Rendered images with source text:
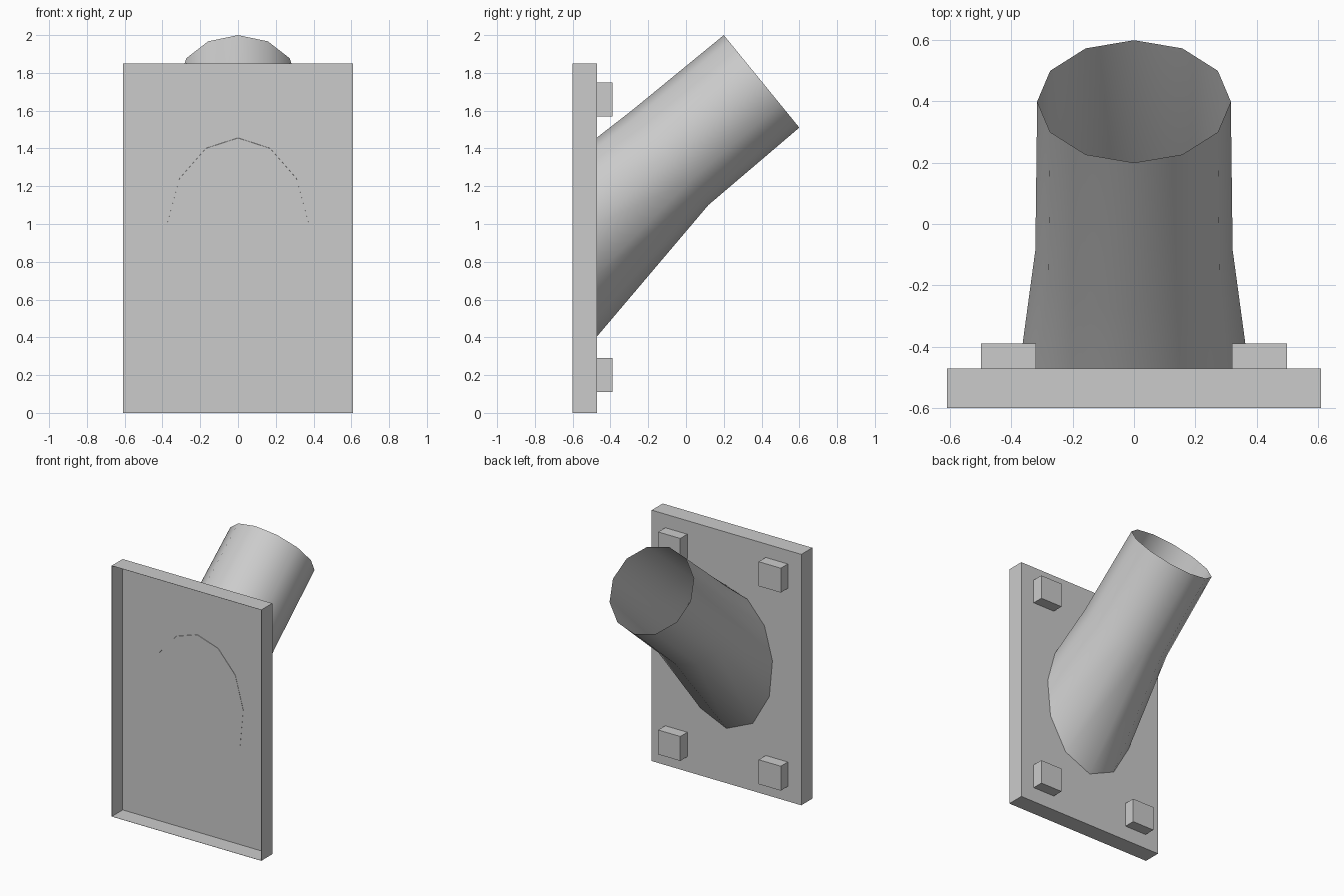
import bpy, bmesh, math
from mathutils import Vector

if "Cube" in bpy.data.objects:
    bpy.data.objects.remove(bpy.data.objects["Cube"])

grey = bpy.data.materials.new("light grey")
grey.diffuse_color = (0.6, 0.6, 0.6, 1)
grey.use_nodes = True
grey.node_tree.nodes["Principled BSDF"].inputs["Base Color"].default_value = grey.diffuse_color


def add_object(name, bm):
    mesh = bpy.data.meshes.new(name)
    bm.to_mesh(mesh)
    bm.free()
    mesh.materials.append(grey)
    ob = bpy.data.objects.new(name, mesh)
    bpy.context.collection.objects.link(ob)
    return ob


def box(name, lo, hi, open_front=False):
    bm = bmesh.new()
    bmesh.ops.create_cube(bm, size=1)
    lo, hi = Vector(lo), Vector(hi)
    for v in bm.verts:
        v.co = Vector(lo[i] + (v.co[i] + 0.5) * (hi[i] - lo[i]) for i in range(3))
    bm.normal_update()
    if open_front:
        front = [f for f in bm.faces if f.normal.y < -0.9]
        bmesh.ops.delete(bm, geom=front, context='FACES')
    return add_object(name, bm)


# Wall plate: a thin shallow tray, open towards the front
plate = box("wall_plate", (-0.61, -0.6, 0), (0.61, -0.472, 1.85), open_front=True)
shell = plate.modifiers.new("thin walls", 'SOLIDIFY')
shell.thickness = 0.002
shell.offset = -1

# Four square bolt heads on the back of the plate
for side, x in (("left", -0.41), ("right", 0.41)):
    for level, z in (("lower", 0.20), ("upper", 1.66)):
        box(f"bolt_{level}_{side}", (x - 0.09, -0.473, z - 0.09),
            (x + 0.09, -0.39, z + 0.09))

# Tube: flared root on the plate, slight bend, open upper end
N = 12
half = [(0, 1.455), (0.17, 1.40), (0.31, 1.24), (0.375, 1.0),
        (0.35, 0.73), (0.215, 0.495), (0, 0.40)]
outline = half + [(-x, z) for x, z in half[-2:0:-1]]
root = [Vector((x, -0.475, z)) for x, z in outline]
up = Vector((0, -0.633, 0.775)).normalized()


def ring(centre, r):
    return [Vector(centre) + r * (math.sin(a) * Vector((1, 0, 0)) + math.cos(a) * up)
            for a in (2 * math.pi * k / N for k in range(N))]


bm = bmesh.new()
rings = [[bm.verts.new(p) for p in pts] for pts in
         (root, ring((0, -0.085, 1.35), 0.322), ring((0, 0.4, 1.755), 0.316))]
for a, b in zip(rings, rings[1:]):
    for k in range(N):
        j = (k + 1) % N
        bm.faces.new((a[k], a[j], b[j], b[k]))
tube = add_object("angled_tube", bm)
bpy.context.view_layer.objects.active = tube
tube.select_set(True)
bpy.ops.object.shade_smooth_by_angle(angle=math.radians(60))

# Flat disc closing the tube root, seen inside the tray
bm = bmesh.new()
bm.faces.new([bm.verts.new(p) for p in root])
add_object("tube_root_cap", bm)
--
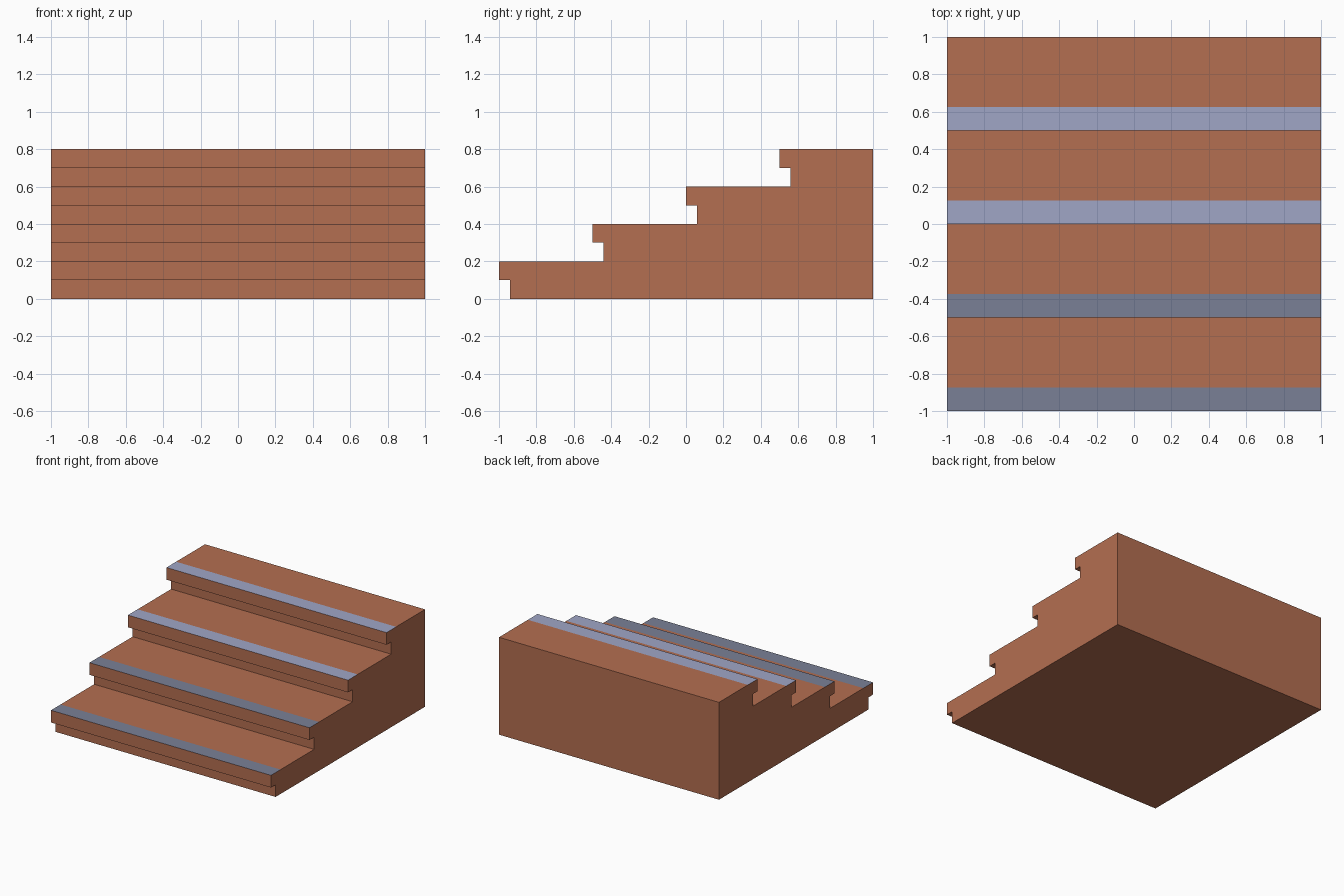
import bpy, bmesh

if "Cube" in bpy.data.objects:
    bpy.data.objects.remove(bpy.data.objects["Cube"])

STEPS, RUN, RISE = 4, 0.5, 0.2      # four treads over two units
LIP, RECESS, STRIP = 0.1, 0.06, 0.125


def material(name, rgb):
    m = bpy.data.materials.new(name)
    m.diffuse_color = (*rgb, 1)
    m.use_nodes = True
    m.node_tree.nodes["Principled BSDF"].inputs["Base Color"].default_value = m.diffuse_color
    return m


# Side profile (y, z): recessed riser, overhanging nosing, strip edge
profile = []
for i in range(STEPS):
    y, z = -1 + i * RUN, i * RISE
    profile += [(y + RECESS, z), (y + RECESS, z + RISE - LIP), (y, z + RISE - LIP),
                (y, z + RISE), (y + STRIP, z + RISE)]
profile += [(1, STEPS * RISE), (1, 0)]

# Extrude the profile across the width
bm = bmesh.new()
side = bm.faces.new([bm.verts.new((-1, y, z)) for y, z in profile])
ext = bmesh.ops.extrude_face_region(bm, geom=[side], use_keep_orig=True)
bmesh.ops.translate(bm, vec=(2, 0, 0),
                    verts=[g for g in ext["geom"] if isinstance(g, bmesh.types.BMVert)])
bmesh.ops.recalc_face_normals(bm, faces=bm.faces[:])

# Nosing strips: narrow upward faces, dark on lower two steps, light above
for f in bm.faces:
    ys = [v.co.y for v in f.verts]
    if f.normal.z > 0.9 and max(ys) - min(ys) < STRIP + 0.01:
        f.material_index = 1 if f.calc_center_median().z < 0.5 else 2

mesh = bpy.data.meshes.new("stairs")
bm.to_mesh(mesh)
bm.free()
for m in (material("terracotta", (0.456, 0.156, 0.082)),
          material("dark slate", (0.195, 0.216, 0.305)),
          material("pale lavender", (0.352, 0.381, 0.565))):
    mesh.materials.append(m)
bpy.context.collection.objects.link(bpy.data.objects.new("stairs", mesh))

## INSTRUCTIONS FOR THE TASK
Would you retype the lines above from the one with "for a in (2" down to the one with "bpy.context.view_layer.objects.active = tube", word for word, both ends included and no other lines?

## SOLUTION TO THIS PROBLEM
            for a in (2 * math.pi * k / N for k in range(N))]


bm = bmesh.new()
rings = [[bm.verts.new(p) for p in pts] for pts in
         (root, ring((0, -0.085, 1.35), 0.322), ring((0, 0.4, 1.755), 0.316))]
for a, b in zip(rings, rings[1:]):
    for k in range(N):
        j = (k + 1) % N
        bm.faces.new((a[k], a[j], b[j], b[k]))
tube = add_object("angled_tube", bm)
bpy.context.view_layer.objects.active = tube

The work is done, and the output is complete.